In a move condemned by many solar companies in Arizona, the state’s largest utility, APS, has announced that it will begin installing rooftop solar on customers’ homes. After learning of the news, Ken Johnson, vice president of communications for the Solar Energy Industries Association (SEIA), issued the following statement:
The Department of Defense has been aggressively pursuing alternative energy both as the key to future national security and as a means of reducing troop casualties in the field, and a new Army solar project provides a perfect illustration of the two entwined goals.
In the days following Superstorm Sandy, Starbucks and other restaurants in the New York City region had lines out the door.
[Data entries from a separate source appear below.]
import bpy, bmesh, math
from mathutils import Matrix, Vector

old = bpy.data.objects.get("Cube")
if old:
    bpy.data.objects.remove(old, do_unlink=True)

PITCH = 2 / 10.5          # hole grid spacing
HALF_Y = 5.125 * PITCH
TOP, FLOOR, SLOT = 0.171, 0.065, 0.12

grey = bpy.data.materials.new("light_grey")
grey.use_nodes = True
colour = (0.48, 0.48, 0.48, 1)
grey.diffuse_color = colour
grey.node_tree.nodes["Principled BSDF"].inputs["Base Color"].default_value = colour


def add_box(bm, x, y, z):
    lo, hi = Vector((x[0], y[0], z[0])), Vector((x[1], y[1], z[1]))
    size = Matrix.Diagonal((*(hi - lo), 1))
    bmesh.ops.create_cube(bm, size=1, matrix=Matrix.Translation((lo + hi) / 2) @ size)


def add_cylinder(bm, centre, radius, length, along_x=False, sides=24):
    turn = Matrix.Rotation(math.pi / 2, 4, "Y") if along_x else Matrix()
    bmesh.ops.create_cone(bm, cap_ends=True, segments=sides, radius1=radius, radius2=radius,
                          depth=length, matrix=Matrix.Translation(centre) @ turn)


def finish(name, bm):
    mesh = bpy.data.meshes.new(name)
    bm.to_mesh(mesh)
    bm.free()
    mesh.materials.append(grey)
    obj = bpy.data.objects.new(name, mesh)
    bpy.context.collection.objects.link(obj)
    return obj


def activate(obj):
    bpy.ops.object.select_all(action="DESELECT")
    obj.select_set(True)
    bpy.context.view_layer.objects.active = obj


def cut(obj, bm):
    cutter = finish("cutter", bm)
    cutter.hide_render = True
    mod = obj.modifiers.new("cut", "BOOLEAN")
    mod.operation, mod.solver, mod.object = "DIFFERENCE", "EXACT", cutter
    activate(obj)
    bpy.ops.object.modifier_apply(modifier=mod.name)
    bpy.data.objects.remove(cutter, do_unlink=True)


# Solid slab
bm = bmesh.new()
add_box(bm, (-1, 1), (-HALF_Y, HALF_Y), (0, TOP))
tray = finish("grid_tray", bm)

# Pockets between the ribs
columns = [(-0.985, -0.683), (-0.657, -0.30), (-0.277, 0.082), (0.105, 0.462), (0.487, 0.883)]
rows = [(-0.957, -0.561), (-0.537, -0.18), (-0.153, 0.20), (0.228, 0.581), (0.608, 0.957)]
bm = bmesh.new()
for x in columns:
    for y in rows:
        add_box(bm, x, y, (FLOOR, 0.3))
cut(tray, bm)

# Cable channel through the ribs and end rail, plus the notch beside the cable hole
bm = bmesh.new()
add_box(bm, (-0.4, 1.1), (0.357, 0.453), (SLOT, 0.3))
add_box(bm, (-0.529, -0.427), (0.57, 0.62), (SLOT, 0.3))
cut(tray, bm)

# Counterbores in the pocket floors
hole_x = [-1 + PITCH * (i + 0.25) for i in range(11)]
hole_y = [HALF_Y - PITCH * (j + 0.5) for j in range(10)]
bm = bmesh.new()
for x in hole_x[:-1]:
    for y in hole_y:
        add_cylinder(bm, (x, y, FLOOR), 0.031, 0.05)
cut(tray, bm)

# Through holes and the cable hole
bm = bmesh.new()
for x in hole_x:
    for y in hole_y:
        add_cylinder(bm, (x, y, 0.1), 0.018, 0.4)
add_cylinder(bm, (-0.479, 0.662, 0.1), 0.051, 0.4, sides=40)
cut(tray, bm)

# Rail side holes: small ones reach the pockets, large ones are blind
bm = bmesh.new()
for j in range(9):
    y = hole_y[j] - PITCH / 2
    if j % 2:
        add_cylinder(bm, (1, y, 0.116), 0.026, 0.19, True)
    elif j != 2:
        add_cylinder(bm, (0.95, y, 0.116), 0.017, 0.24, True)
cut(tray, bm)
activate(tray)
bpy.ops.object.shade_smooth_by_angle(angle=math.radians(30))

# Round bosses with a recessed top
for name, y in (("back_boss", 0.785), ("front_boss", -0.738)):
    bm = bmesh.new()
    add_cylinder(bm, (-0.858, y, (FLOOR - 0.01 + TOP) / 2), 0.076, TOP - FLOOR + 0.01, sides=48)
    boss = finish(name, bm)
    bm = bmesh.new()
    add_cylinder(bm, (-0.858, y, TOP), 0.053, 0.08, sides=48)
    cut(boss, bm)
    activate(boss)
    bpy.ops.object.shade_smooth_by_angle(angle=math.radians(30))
The customers were not in line to get coffee or food, but instead to use the electric outlets to charge their dead cell phones.
Bertrand Piccard and André Borschberg, the founders of Solar Impulse have successfully arrived in our nation’s capital with their solar-powered airplane. The welcoming community waiting on the tarmac when they landed gave them a flag. Bertrand and André have given a Clean Generation flag to each community in which they landed that was a scheduled stopover.
Energy Secretary Ernest Moniz has vowed to shake a few things up at the Energy Department (DOE) — but the agency’s support for solar power is not one of them.
Solar Impulse, the Swiss-made, solar-powered airplane, completed the fourth leg of its transcontinental flight at 12:15 a.m. Sunday when it touched down at Dulles Airport, outside Washington, D.C.